Medical students and other health care students, join a revolution in loving!
Here is an invitation to medical students, nursing students, and all other health care students in the world to explore compassion (tender, loving, fun care) and its delivery from September, 2010 to September 2011. The plan is to gather data so that we can collectively then create an embedded course in all the years of medical school in order to graduate compassionate beloved physicians.
Can compassion (tender, loving, fun care) become a central interest and action in your life and at all times?
Read the three papers. In Patch’s paper is a list of questions, experiential exercises, explorations and suggestions for doctors, nurses, caregivers, care receivers, administrators and educators. Feel free to explore any of these. Come up with your own questions, exercises, explorations. Please email your ideas, experiences and designs for how this Curriculum could be structured.
This paper picks up the dialogue started by Paul Starr with The Social Transformation of American Medicine, in which he noted “The dream of reason did not take power into account.” With gratitude to Patch Adams MD, Gesundheit! Institute, for conversations on health care system design and political activism.

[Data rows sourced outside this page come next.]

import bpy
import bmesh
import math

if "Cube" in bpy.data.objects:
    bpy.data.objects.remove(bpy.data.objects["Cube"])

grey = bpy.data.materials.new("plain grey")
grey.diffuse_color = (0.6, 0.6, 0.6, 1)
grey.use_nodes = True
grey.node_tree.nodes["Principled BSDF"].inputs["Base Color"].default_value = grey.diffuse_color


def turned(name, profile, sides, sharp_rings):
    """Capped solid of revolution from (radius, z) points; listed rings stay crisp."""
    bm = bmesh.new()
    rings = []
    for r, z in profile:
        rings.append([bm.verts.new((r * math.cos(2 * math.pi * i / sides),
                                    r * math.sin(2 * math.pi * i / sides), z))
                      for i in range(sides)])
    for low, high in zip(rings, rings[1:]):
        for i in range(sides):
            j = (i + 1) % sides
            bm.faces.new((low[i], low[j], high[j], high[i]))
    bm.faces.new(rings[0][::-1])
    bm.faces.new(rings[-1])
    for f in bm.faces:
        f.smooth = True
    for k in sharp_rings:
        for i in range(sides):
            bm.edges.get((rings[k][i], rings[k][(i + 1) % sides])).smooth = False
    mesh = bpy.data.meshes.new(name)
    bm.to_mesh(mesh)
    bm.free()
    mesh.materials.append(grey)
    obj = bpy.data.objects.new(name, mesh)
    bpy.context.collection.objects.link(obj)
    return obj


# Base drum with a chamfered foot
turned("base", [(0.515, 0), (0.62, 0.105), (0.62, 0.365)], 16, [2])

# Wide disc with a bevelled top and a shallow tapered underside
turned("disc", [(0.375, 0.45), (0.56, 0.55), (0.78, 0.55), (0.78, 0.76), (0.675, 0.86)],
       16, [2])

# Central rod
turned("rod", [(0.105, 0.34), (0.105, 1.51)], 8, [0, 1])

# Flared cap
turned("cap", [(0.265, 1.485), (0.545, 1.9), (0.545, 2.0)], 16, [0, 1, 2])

We see two positions that already exist in the dialogue around the crisis in the US healthcare delivery system.
This curriculum will teach students to be more than dispassionate clinical observers, and become totally involved in the healing process.
We all agree that our educational focus is how doctors must make more loving connections with patients; that touching the hearts of patients who place themselves in their hands is as important as studying the technology of medicine; that the current medical school teaching model attributes our successes to the genius of our science and instrumentation, but minimizes the importance of compassionate, loving connections that inspire the human spirit.
Love…I feel love…I love…….the word is so deeply woven into our cultural fabric, that it’s meaning obscured by overuse. To consider the education of physicians, nurses, therapists, psychologists, social workers and all care givers in the practice of loving, is to open a Pandora’s Box of challenges and difficulties. This paper attempts to express some ideas and concepts spilling out of this box, and to describe how such a curriculum might be constructed and for what purpose and for whom.
We see two directions that dominate the talk around health care systems: that of corporate care, and—challenging this—that of single payer. We reject the direction of corporate care; we value single-payer and its radical rearrangement of financial incentives that would give all people access to health care; AND we invite people to widen the scope of health care system change beyond the financial aspect.